Crime, Justice, Law and Politics
Thomas E. Crider
University of Phoenix

      There are common public misperceptions about crime.   For example, members of the public often think that murder occurs frequently, but statistics show that it is the index crime that is least likely to occur.  This paper will discuss the implications of forming crime control policies by legislative bodies that might be influenced by such inaccurate opinions. 
    Media is one of the biggest sources that cause the misperception of the public and lead to the public forming inaccurate opinions.   This in turn allows politicians to create crime control policies targeting these misperceptions, but doing nothing   in the long run except putting them in favor of the public.   The example of murder is a good choice because it represents one of our most heinous of crimes.   Because the media covers only the big crimes such as this, it gives the public the impression that murder is almost common place, while in fact it is not (David L. Altheide, 2006).   

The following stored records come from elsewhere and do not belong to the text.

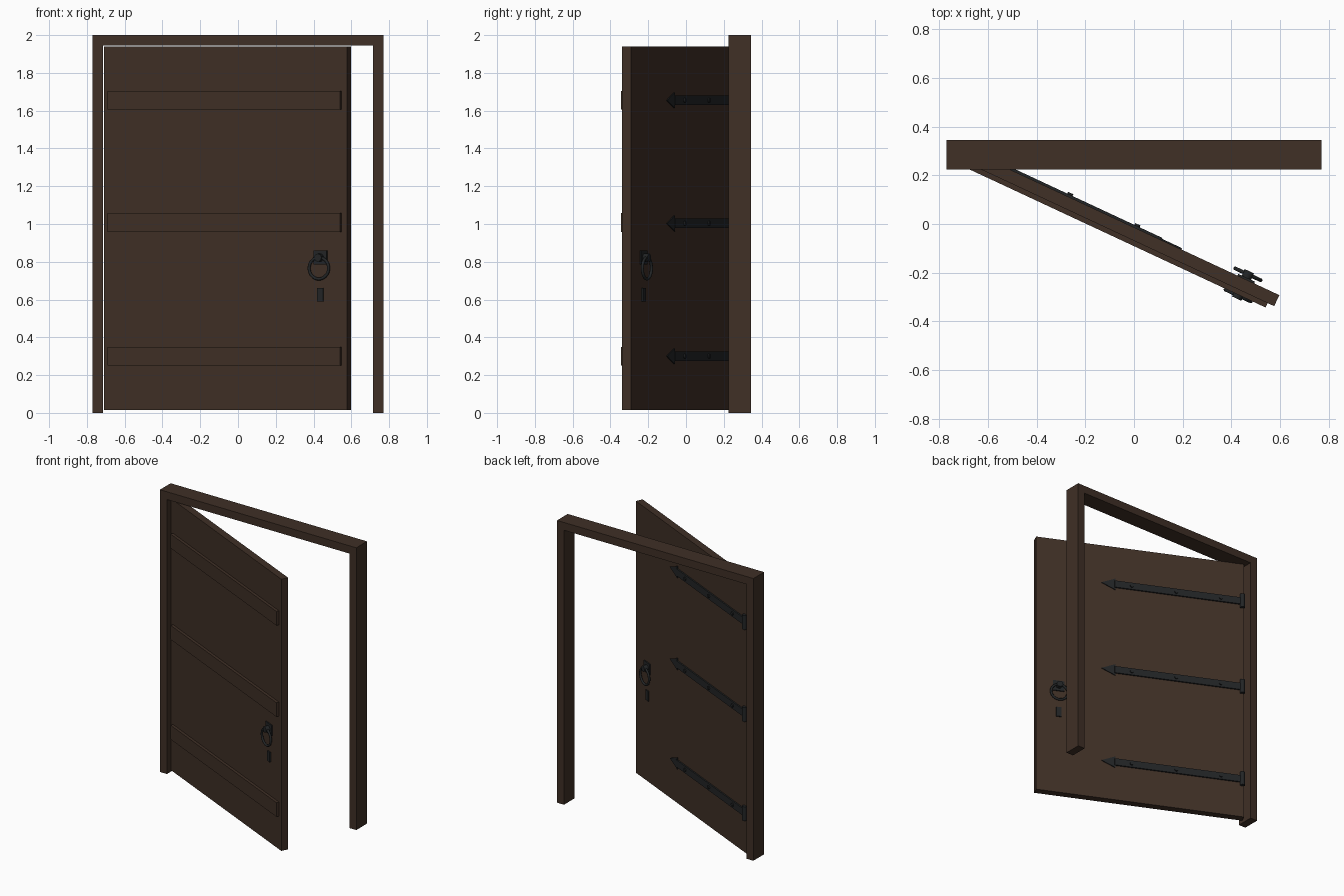
import bpy, bmesh, math
from mathutils import Matrix, Vector

if "Cube" in bpy.data.objects:
    bpy.data.objects.remove(bpy.data.objects["Cube"])


def material(name, rgb):
    m = bpy.data.materials.new(name)
    m.diffuse_color = (*rgb, 1)
    m.use_nodes = True
    m.node_tree.nodes["Principled BSDF"].inputs["Base Color"].default_value = m.diffuse_color
    return m


WOOD = material("dark wood", (0.050, 0.029, 0.019))
IRON = material("black iron", (0.016, 0.018, 0.019))

# Door space: x along the leaf from the hinge, y towards the back, z up
SWING = Matrix.Translation((-0.70, 0.285, 0)) @ Matrix.Rotation(math.radians(-25), 4, 'Z')
WORLD = Matrix.Identity(4)


def finish(bm, name, mat, space, smooth=False):
    bmesh.ops.recalc_face_normals(bm, faces=bm.faces)
    bm.transform(space)
    me = bpy.data.meshes.new(name)
    bm.to_mesh(me)
    bm.free()
    me.materials.append(mat)
    ob = bpy.data.objects.new(name, me)
    bpy.context.collection.objects.link(ob)
    if smooth:
        bpy.ops.object.select_all(action='DESELECT')
        ob.select_set(True)
        bpy.context.view_layer.objects.active = ob
        bpy.ops.object.shade_smooth_by_angle(angle=math.radians(40))
    return ob


def box(name, lo, hi, mat, space=SWING):
    bm = bmesh.new()
    lo, hi = Vector(lo), Vector(hi)
    bmesh.ops.create_cube(bm, size=1, matrix=Matrix.Translation((lo + hi) / 2)
                          @ Matrix.Diagonal((*(hi - lo), 1)))
    return finish(bm, name, mat, space)


def cylinder(name, centre, r, depth, axis, sides=16):
    bm = bmesh.new()
    rot = Matrix.Rotation(math.pi / 2, 4, 'X') if axis == 'Y' else Matrix.Identity(4)
    bmesh.ops.create_cone(bm, cap_ends=True, segments=sides, radius1=r, radius2=r,
                          depth=depth, matrix=Matrix.Translation(centre) @ rot)
    return finish(bm, name, IRON, SWING, True)


def ring(name, centre, major, minor, n=32, k=10):
    bm = bmesh.new()
    rows = []
    for i in range(n):
        a = 2 * math.pi * i / n
        row = []
        for j in range(k):
            b = 2 * math.pi * j / k
            r = major + minor * math.cos(b)
            row.append(bm.verts.new((centre[0] + r * math.cos(a),
                                     centre[1] + minor * math.sin(b),
                                     centre[2] + r * math.sin(a))))
        rows.append(row)
    for i in range(n):
        p, q = rows[i], rows[(i + 1) % n]
        for j in range(k):
            bm.faces.new((p[j], q[j], q[(j + 1) % k], p[(j + 1) % k]))
    return finish(bm, name, IRON, SWING, True)


def plate(name, outline, y0, y1):
    bm = bmesh.new()
    face = bm.faces.new([bm.verts.new((x, y0, z)) for x, z in outline])
    ext = bmesh.ops.extrude_face_region(bm, geom=[face], use_keep_orig=True)
    for v in ext["geom"]:
        if isinstance(v, bmesh.types.BMVert):
            v.co.y = y1
    return finish(bm, name, IRON, SWING)


# Frame
box("left_post", (-0.77, 0.225, 0), (-0.715, 0.345, 1.945), WOOD, WORLD)
box("right_post", (0.715, 0.225, 0), (0.77, 0.345, 1.945), WOOD, WORLD)
box("lintel", (-0.77, 0.225, 1.945), (0.77, 0.345, 2.0), WOOD, WORLD)

# Door leaf
box("door_leaf", (0, -0.025, 0.015), (1.42, 0.025, 1.94), WOOD)

# Front battens and back strap hinges
for i, z in enumerate((0.30, 1.008, 1.655)):
    box(f"batten_{i}", (0.03, -0.045, z - 0.05), (1.39, -0.024, z + 0.05), WOOD)
    h = (0.30, 1.003, 1.655)[i]
    box(f"hinge_strap_{i}", (0, 0.024, h - 0.025), (0.885, 0.035, h + 0.025), IRON)
    plate(f"hinge_tip_{i}", [(0.88, h - 0.042), (0.975, h), (0.88, h + 0.042)], 0.024, 0.031)
    cylinder(f"hinge_knuckle_{i}", (0.012, 0.032, h), 0.016, 0.10, 'Z')
    for j, u in enumerate((0.16, 0.465, 0.77)):
        cylinder(f"rivet_{i}_{j}", (u, 0.035, h), 0.012, 0.016, 'Y', 12)

# Ring handles and keyhole plates on both sides
for side, s in (("front", -1), ("back", 1)):
    def span(a, b):
        return sorted((a * s, b * s))
    y0, y1 = span(0.024, 0.033)
    box(f"handle_plate_{side}", (1.23, y0, 0.785), (1.306, y1, 0.86), IRON)
    box(f"keyhole_plate_{side}", (1.249, y0, 0.59), (1.284, y1, 0.66), IRON)
    cylinder(f"handle_boss_{side}", (1.267, 0.044 * s, 0.822), 0.021, 0.036, 'Y')
    ring(f"handle_ring_{side}", (1.267, 0.048 * s, 0.766), 0.057, 0.008)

    There were in 2002, 11,877,218 crimes committed in which the police were aware of.   Property crimes made up 88 percent, theft made up   59 percent, burglary   18 percent, violent crimes   12 percent, vehicle theft   10.5 percent, aggravated assault   7.5 percent, robbery   3.5 percent, rape   .8 percent, and murder was a whopping   .1 percent.   When the media covers violent crimes they intend to incite the public for nothing more than ratings.   The content of these broadcasts tend to sway societies views and politicians use these as campaign platforms to get themselves elected into office.   Politicians have also used the media to promote fear to justify the actions they take to combat crime (Schmalleger, 2007).
    You may have noticed that many of the most recent policies that have been passed only have an impact on the lower and middle class people.   The main reason for this is that it is the upper class who are influencing the laws in their...